listen to this article:
Cryptography, in its simplest definition, generates code that allows data to be kept secret. And at the core of cryptographic operations is the creation of a key that is used to encrypt and decrypt that data. The challenge of both generating cryptographic algorithms and protecting the resulting keys led to the rise and popularity of specialized computers called hardware security modules (HSM). However, as the internet and cloud computing has driven the creation of a digital economy, where goods and services are transacted over mobile devices, the physical security afforded by HSMs has created challenges in the development of flexible, scalable and agile business applications. So the dilemma businesses find themselves in, is how to reap the security benefits of HSMs yet innovate at cloud scale in a digital economy where transactions occur everywhere and anywhere, across untrusted environments.
In this blog we take a brief look at HSMs, their role in security and the challenges that lie ahead.
What is an HSM?
A hardware security module (HSM) is a physical computing device purpose-built for performing cryptographic processes (e.g., generating keys, encrypting and decrypting data, creating and verifying digital signatures) and managing the encryption keys associated with those processes. They can also be used to strongly enforce security policies and access controls.
HSMs are produced in different form factors that can include plug-in cards, USB devices and external network connected appliances.
Why Are HSMs Trusted by Businesses?
To mitigate the possibility of misuse and improve security, the HSM usually has a hardened OS (operating system) which means it can only perform specific functions, vis-a-vis a general computing device with a standard OS.
Built to be tamper resistant, the HSM may have limited network access, that is managed by security policies and can even be “air-gapped” which means it is not connected to unsecured systems and networks.
A true air gapped computer is also physically isolated, meaning data can only be passed to it physically (via USB, removable media or a firewire with another machine).
What Is the Security Level of HSMs?
While HSMs are a trusted environment to protect against external threats, the software on the HSM for encrypting or tokenizing data can vary by manufacturer as there is no single standard way to encrypt information.
Various encryption schemes can use different algorithms which have different corresponding effectiveness in protecting data.
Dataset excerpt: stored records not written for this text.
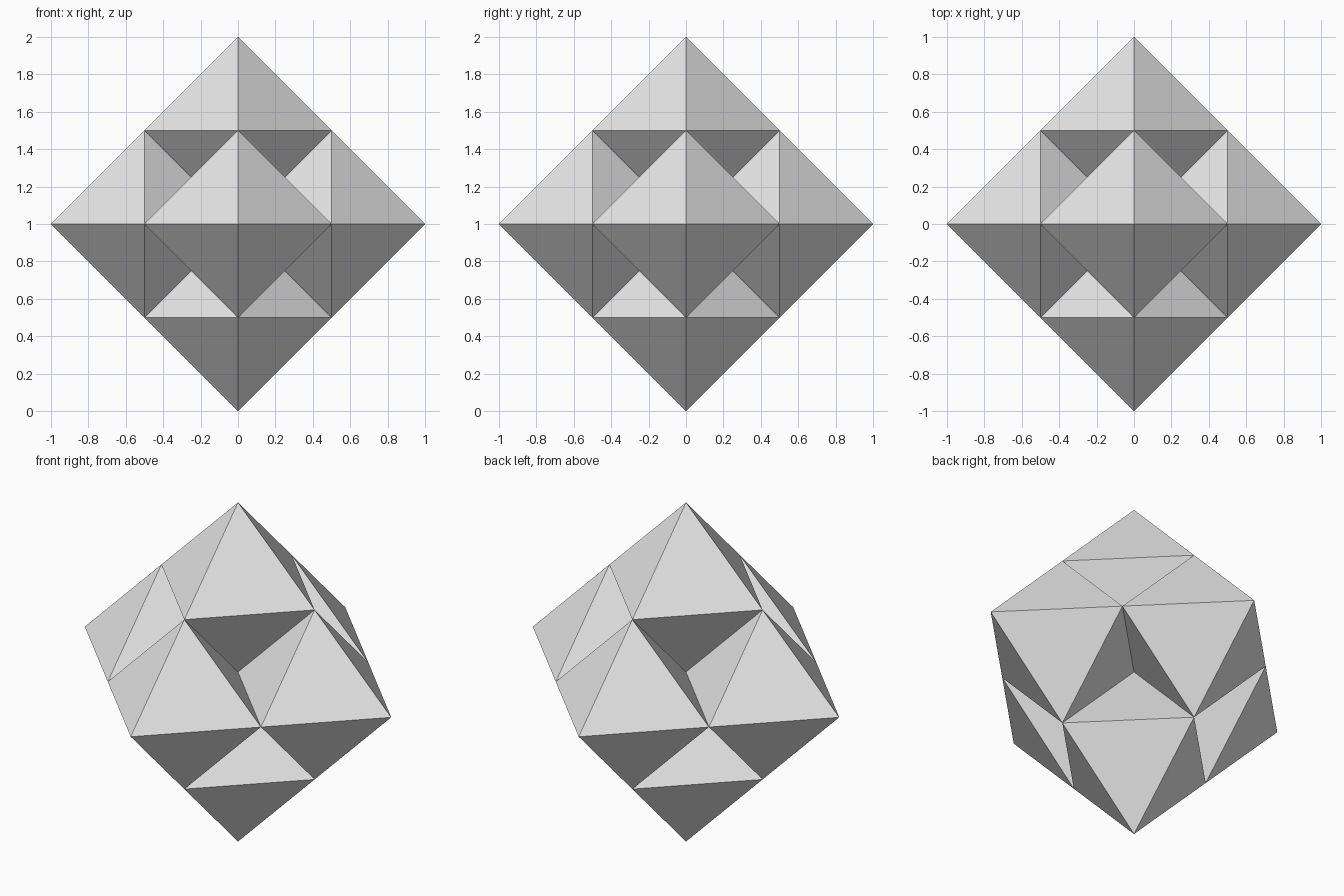
import bpy, bmesh
from mathutils import Vector

cube = bpy.data.objects.get("Cube")
if cube:
    bpy.data.objects.remove(cube, do_unlink=True)

# Single plain colour
grey = bpy.data.materials.new("light_grey")
grey.use_nodes = True
colour = (0.8, 0.8, 0.8, 1)
grey.diffuse_color = colour
grey.node_tree.nodes["Principled BSDF"].inputs["Base Color"].default_value = colour

CENTRE = Vector((0, 0, 1))
DIRECTIONS = {
    "left": Vector((1, 0, 0)), "right": Vector((-1, 0, 0)),
    "back": Vector((0, 1, 0)), "front": Vector((0, -1, 0)),
    "top": Vector((0, 0, 1)), "bottom": Vector((0, 0, -1)),
}


def octahedron(name, centre, radius):
    """Regular octahedron as the hull of its six tips."""
    bm = bmesh.new()
    for direction in DIRECTIONS.values():
        bm.verts.new(direction * radius)
    bmesh.ops.convex_hull(bm, input=bm.verts)
    bmesh.ops.recalc_face_normals(bm, faces=bm.faces)
    mesh = bpy.data.meshes.new(name)
    bm.to_mesh(mesh)
    bm.free()
    mesh.materials.append(grey)
    obj = bpy.data.objects.new(name, mesh)
    obj.location = centre
    bpy.context.collection.objects.link(obj)


# Six half-size octahedra meeting at the centre, leaving eight tetrahedral hollows
for side, direction in DIRECTIONS.items():
    octahedron(side + "_octahedron", CENTRE + direction * 0.5, 0.5)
The U.S. federal government, however, has set an encryption standard for its non-military agencies that has been widely adopted in the commercial sector.
FIPS (Federal Information Processing Standards) is a set of standards that describe document processing, encryption algorithms and other information technology processes for use within non-military federal government agencies and by government contractors and vendors who work with these agencies.
How Are HSMs Used For Protecting Your Critical Data?
HSMs are often considered a “root of trust,” or “trust anchors” designed to protect highly critical and sensitive keys and assets.
This means the infrastructure of applications, people and systems that have access to the HSM can trust the keys and other cryptographic information it receives from the HSM to be of high integrity.
HSMs as a root of trust assures the security of data and applications and helps to build confidence in the overall ecosystem.
Can HSMs Meet the New Requirements of the Mobile Digital Economy
As modern networks expand, they are increasingly borderless in a mobile, digital driven economy. In this environment, devices and applications at the edge of the network are not protected by the proverbial corporate firewall and must communicate over untrusted networks.
While HSMs have been established as a root of trust in the datacenter, modern applications and the digital economy have created new requirements around flexibility, customization, scalability and ease of use.
More sensitive data is being stored in public clouds, as a result of the acceleration to digital business models. Modern development approaches to create applications that drive digital services are now consumed mostly on mobile devices. However, the acceleration to cloud business models has also increased complexity as organizations must manage hybrid datacenters, that have legacy infrastructures, and orchestrate workload and data cloud migrations.
Part of this reality is that data, transactions, identities and digital assets are operating in untrusted environments on mobile devices, and on public clouds in containers where the customer is responsible for data security.
And as advanced threats continue to escalate, rendering traditional enterprise security unable to prevent breaches, the ability to encrypt everywhere and anywhere the organization operates becomes critical to business success.
Taking “Hardware” Out of the Hardware Security Module
To meet these requirements a new category of cryptography software, that is FIPS 140-2 certified, has emerged that provides hardware type protection without the hardware.
Utilizing technologies like multiparty computation (MPC) which splits encryption keys into shares, so the key never exists in complete form at any point in time, businesses can now get the security and assurance of data integrity in a flexible, scalable, modern software solution. These software systems can perform all the required cryptographic processes and can also integrate with physical HSMs when requirements mandate key storage on a hardware device.